On a snowshoe hike in the hills behind the Kiroro resort in Hokkaido, the guide helped me identify the two major species of birch trees on the island. Birch trees are one of my favorites, with its distinctive white bark, it really stands out in forests of mostly green and brown. The photo above is Betula platyphilia, the Japanese White Birch. The Japanese white birch ranges from Siberia to China, Korea and Japan.
The other species of birch we identified was Betula ermanii, or Erman’s Birch. They are found in northeast China, Korea, Japan, and the Russian Far East. It differs from the white birch by having a more complex branching pattern (lattice). The white birch is usually a single large trunk with smaller branches coming off of the main trunk, while Erman’s Birch has several main trunks. You can see this below.
Birch trees are symbolic of the northern temperate and boreal forests.
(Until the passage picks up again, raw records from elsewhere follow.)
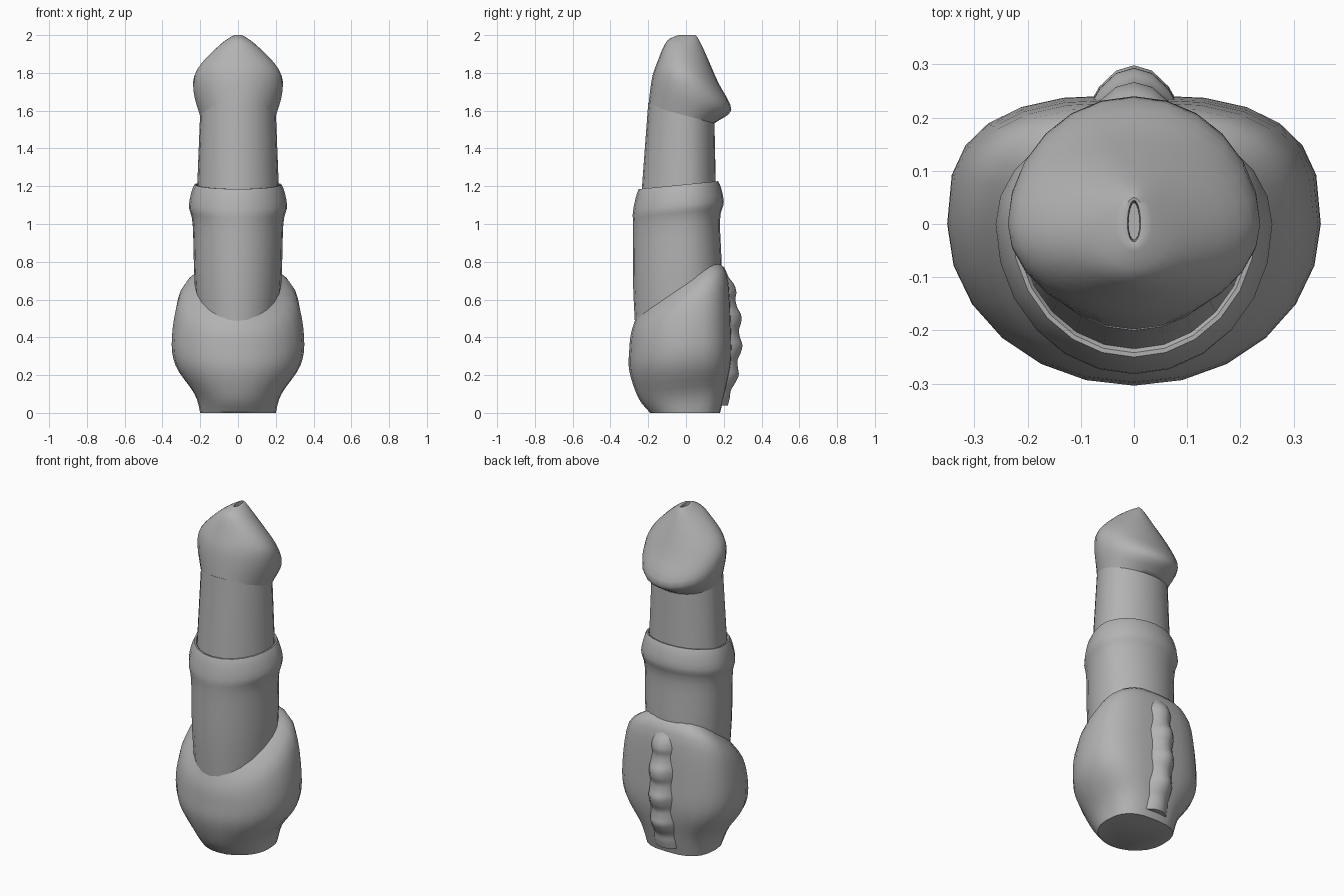
import bpy, bmesh, math
from mathutils import Vector

cube = bpy.data.objects.get("Cube")
if cube:
    bpy.data.objects.remove(cube, do_unlink=True)

grey = bpy.data.materials.new("soft grey")
grey.use_nodes = True
colour = (0.45, 0.45, 0.45, 1)
grey.diffuse_color = colour
grey.node_tree.nodes["Principled BSDF"].inputs["Base Color"].default_value = colour

SIDES = 24
STEPS = 4


def smooth_levels(levels):
    """Interpolate a few ring descriptions with a smooth curve through them."""
    keys = [Vector(level) for level in levels]
    keys = [keys[0]] + keys + [keys[-1]]
    result = []
    for before, start, end, after in zip(keys, keys[1:], keys[2:], keys[3:]):
        leave, arrive = (end - before) / 2, (after - start) / 2
        for step in range(STEPS):
            t = step / STEPS
            ease = t * t * (3 - 2 * t)
            result.append(start.lerp(end, ease)
                          + leave * t * (1 - t) ** 2
                          - arrive * t * t * (1 - t))
    return result + [keys[-1]]


def make_ring(bm, level, squareness):
    """One slanted oval: height, front depth, back depth, half width, tilt."""
    height, front, back, width, tilt = level
    ring = []
    for i in range(SIDES):
        angle = math.tau * i / SIDES
        across, along = math.cos(angle), math.sin(angle)
        power = 2 / squareness if along > 0 else 1
        depth = back if along > 0 else front
        x = width * math.copysign(abs(across) ** power, across)
        y = depth * math.copysign(abs(along) ** power, along)
        ring.append(bm.verts.new((x, y, height + tilt * y)))
    return ring


def loft(name, levels, squareness=2):
    """Skin a stack of slanted ovals and cap both ends."""
    bm = bmesh.new()
    rings = [make_ring(bm, level, squareness) for level in smooth_levels(levels)]
    for lower, upper in zip(rings, rings[1:]):
        for i in range(SIDES):
            j = (i + 1) % SIDES
            bm.faces.new((lower[i], lower[j], upper[j], upper[i]))
    bm.faces.new(rings[0])
    bm.faces.new(rings[-1])
    bmesh.ops.recalc_face_normals(bm, faces=bm.faces)
    mesh = bpy.data.meshes.new(name)
    bm.to_mesh(mesh)
    bm.free()
    mesh.materials.append(grey)
    part = bpy.data.objects.new(name, mesh)
    bpy.context.collection.objects.link(part)
    bpy.ops.object.select_all(action="DESELECT")
    part.select_set(True)
    bpy.context.view_layer.objects.active = part
    bpy.ops.object.shade_smooth_by_angle(angle=math.radians(50))


def ridge_level(height, top):
    """Arched outline with evenly spaced lumps."""
    arch = math.sqrt(max(0, math.sin(math.pi * height / top)))
    lump = math.cos(math.tau * (height - 0.35) / 0.155)
    return height, 0.05, 0.16 + 0.13 * arch + 0.01 * lump, 0.13, 0


# Tapered upper column
loft("upper_column", [(1.1, 0.24, 0.16, 0.22, 0), (1.6, 0.2, 0.15, 0.2, -0.2)])

# Slanted cap with overhanging rim and a narrow slot sunk into the tip
loft("slanted_cap", [
    (1.57, 0.2, 0.15, 0.2, -0.25),
    (1.7, 0.18, 0.24, 0.235, -0.4),
    (1.81, 0.15, 0.17, 0.22, -0.35),
    (1.94, 0.1, 0.1, 0.1, -0.3),
    (2, 0.04, 0.05, 0.02, 0),
    (1.97, 0.03, 0.04, 0.01, 0),
])

# Sleeve with a rounded collar at its top
loft("collar_sleeve", [
    (1.17, 0.22, 0.14, 0.2, 0.1),
    (1.21, 0.25, 0.17, 0.23, 0.1),
    (1.1, 0.28, 0.2, 0.26, 0.1),
    (1, 0.28, 0.18, 0.24, 0.1),
    (0.7, 0.28, 0.19, 0.23, 0.1),
    (0.3, 0.26, 0.18, 0.2, 0),
])

# Bulging base, its upper edge sloping down towards the front
loft("bulb_base", [
    (0.7, 0.26, 0.15, 0.2, 0.7),
    (0.6, 0.29, 0.22, 0.31, 0.6),
    (0.4, 0.3, 0.24, 0.35, 0.2),
    (0.25, 0.3, 0.24, 0.33, 0.1),
    (0.1, 0.25, 0.21, 0.23, 0.1),
    (0, 0.19, 0.18, 0.2, 0),
], squareness=2.8)

# Lumpy ridge down the back
RIDGE_TOP = 0.8
loft("back_ridge", [ridge_level(RIDGE_TOP * i / 20, RIDGE_TOP) for i in range(1, 21)])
The word birch comes from the proto-Germanic language meaning “to shine” and with the white bark, they certainly do that. Robert Frost and I share an affinity for birches and he reckons they are “fountain of youth” that one can climb towards heaven and when one reaches the top of the white trunk with black branches, be dipped down to start again. “One could do worse than be a swinger of birches.”